This approach has worked for Trout in the past, but as evidenced by the first-pitch strike jump indicated earlier, pitchers may be using it against him now. After all, it isn’t as if Trout has always taken the first pitch simply because they weren’t good offerings. The last time I wrote about Trout, I covered the interesting way in which he stood out on Baseball Savant’s new Swing/Take leaderboard, which examines how many runs a hitter or pitcher credited or debited his team by taking or swinging at a pitch in what Statcast outlines as the heart, shadow, chase, and waste zones in and around home plate. Trout’s production on pitches in the “shadow” of the plate led his peers by a wide margin, while he was the 14th-most productive hitter on “chase” pitches and 19th-most productive on “waste” pitches. On pitches over the heart of the plate, however, Trout was worth -3 runs — 375th in baseball — largely due to the fact that his swing rate against those pitches was just 66%, seven points lower than league average.
If hitters are going to let you steal strikes down the heart of the plate, pitchers are going to pounce on that opportunity — even if the guy at the plate is the best player in baseball.

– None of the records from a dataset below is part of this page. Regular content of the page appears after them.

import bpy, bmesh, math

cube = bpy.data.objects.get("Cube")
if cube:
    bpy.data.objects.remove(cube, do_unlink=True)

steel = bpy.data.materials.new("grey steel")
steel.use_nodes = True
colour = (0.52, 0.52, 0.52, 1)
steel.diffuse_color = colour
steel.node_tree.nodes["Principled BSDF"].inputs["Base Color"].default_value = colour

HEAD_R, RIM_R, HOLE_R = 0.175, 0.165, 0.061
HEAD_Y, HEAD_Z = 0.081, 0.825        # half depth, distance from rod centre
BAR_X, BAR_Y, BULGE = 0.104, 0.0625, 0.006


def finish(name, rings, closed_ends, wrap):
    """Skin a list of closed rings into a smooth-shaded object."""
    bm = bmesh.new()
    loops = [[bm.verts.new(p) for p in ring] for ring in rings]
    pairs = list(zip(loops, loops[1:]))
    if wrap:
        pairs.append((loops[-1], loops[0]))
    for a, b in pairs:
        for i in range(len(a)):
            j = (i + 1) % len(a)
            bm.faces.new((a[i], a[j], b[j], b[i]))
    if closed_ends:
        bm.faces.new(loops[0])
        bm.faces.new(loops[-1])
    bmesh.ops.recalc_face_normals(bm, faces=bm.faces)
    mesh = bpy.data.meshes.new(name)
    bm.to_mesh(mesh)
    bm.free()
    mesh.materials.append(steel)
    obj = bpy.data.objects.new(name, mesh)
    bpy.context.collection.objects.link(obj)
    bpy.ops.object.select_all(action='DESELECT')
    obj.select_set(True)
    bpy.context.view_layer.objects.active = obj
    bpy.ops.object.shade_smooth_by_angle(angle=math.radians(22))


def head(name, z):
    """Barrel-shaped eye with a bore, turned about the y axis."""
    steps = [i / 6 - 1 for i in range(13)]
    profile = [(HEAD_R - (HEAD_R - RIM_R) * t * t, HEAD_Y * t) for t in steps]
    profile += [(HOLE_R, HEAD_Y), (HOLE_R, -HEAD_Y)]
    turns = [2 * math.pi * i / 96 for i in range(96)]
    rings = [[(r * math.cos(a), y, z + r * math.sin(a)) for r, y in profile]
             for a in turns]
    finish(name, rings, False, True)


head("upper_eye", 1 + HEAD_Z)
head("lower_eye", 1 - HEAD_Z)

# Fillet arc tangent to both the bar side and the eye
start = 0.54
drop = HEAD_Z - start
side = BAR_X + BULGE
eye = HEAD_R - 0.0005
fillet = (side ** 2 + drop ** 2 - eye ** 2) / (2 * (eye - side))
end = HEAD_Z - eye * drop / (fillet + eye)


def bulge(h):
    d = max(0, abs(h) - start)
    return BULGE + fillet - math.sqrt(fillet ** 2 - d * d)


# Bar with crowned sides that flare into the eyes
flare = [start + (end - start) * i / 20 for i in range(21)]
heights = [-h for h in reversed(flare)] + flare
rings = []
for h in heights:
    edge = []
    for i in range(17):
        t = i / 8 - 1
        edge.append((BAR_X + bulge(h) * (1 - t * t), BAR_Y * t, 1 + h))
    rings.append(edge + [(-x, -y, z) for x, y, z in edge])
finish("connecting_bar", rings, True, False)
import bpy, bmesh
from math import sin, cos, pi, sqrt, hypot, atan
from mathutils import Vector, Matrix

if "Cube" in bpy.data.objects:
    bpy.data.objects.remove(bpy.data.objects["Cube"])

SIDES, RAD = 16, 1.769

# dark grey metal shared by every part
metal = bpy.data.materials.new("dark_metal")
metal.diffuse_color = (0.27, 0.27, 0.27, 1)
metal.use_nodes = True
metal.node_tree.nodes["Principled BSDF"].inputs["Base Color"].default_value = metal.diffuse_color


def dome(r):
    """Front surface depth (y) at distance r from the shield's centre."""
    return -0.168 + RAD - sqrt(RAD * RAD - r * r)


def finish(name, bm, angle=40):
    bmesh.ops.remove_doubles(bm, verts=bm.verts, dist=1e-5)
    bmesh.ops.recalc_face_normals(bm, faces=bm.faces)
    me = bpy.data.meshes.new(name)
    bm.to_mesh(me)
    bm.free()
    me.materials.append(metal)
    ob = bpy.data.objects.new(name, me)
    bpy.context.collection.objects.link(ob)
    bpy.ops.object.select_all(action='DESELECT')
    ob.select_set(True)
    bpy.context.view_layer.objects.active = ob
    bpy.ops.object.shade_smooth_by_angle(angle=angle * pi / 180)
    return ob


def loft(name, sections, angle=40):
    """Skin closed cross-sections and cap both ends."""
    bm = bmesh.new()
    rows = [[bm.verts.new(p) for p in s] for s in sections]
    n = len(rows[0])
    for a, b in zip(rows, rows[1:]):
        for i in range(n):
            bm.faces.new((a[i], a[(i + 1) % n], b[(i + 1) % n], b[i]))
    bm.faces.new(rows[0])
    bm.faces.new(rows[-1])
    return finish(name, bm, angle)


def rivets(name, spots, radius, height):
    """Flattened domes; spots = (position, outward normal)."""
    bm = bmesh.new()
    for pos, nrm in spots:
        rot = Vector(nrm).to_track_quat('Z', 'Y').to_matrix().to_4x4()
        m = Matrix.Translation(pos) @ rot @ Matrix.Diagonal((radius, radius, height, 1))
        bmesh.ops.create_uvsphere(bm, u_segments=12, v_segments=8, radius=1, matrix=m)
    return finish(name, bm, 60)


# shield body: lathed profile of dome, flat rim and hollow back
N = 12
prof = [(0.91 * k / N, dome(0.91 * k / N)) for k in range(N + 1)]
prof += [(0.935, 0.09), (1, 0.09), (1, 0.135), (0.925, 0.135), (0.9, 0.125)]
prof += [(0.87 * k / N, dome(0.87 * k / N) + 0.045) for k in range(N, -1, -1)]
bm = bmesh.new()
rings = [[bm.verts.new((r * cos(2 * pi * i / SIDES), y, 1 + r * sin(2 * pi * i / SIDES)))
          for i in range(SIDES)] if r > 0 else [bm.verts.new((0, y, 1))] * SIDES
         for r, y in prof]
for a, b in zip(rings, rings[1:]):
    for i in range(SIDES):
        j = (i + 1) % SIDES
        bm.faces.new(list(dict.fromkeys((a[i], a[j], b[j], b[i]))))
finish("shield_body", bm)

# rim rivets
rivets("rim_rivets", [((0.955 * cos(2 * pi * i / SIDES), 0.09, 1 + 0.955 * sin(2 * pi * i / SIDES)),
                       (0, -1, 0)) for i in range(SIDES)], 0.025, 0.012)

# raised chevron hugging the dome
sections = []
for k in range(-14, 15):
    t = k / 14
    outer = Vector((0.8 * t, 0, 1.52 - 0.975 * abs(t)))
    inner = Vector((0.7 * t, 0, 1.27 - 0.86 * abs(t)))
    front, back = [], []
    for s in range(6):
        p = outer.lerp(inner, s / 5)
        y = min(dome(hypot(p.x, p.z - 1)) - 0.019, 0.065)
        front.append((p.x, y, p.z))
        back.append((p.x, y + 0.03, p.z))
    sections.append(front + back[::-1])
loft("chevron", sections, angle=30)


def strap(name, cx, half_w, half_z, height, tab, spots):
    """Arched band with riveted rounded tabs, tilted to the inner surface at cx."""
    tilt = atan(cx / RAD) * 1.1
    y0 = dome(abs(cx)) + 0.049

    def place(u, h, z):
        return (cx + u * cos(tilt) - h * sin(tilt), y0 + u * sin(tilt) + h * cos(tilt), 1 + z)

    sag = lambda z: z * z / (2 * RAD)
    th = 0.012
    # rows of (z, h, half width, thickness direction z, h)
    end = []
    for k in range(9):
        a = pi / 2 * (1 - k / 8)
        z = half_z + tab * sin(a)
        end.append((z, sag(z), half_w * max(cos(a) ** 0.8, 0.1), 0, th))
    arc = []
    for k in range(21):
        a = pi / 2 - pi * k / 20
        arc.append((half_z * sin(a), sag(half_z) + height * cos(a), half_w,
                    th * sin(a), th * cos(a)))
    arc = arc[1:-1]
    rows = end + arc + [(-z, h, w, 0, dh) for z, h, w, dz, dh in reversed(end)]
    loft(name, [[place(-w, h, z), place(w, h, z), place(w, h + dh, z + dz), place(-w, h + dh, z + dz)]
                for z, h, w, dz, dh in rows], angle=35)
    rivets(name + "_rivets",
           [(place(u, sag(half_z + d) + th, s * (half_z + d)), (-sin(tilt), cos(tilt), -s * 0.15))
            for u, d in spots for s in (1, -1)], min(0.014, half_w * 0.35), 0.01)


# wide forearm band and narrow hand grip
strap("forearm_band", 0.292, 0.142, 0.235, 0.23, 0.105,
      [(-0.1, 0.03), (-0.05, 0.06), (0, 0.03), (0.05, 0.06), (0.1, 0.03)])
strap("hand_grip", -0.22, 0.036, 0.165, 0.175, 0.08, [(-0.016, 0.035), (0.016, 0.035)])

|Name||Heart Pitches||Total Pitches||Heart%|
A year ago, just 24.3% of the pitches Trout saw were in the heart of the plate. This season, that number has climbed by seven points. On the first pitch of any given plate appearance, Trout is now seeing a far greater percentage of obvious strikes than the average hitter.
In a vacuum, Trout’s 2020 season isn’t necessarily all that strange. Joining him on the above table of players seeing the highest percentage of pitches over the heart of the plate were good hitters like J.T. Realmuto and Charlie Blackmon. The top 10 hitters in zone rate this season include Seager and Mookie Betts. Trout isn’t getting pitched to all that differently than a few of the game’s other top-tier hitters, in part because many of the game’s best hitters are roughly as patient at the plate as he is, which means pitchers need to come into the zone more often to keep the at-bat from getting away from them.
What’s so striking about Trout’s season is the sudden, dramatic difference in the way pitchers are attacking him. It isn’t as though he was a hotshot rookie last year who’s experiencing the league adjusting to him for the first time. He’s been the best player in baseball for nearly a decade, and throughout that time, he’s shown a very consistent approach — always possessing one of the lowest swing rates in the game, particularly on pitches inside the strike zone.
This is who Trout has always been, yet pitchers had never really changed the number of strikes they’ve thrown him. Now that’s changed, and the early returns indicate there’s little reason for pitchers to turn back until Trout forces them to. He should have no problem doing that given the stability he’s maintained with his eye for the zone as well as the pop in his bat. It’s just going to require a greater willingness to seek out early mistakes in the middle of the plate.
Trout’s ability to produce elite walk rates in the past without also accumulating a lot of strikeouts is part of what has pushed his overall production above every other power hitter in the game. Those plate discipline numbers have been turned on their head this year, and as counter-intuitive as it sounds, patience isn’t the solution to that problem — it’s the cause of it. Before this season, the fear of Trout’s bat was enough to nudge pitchers out of the zone. That fear has subsided. It might be time for him to remind everyone what made them so afraid to begin with.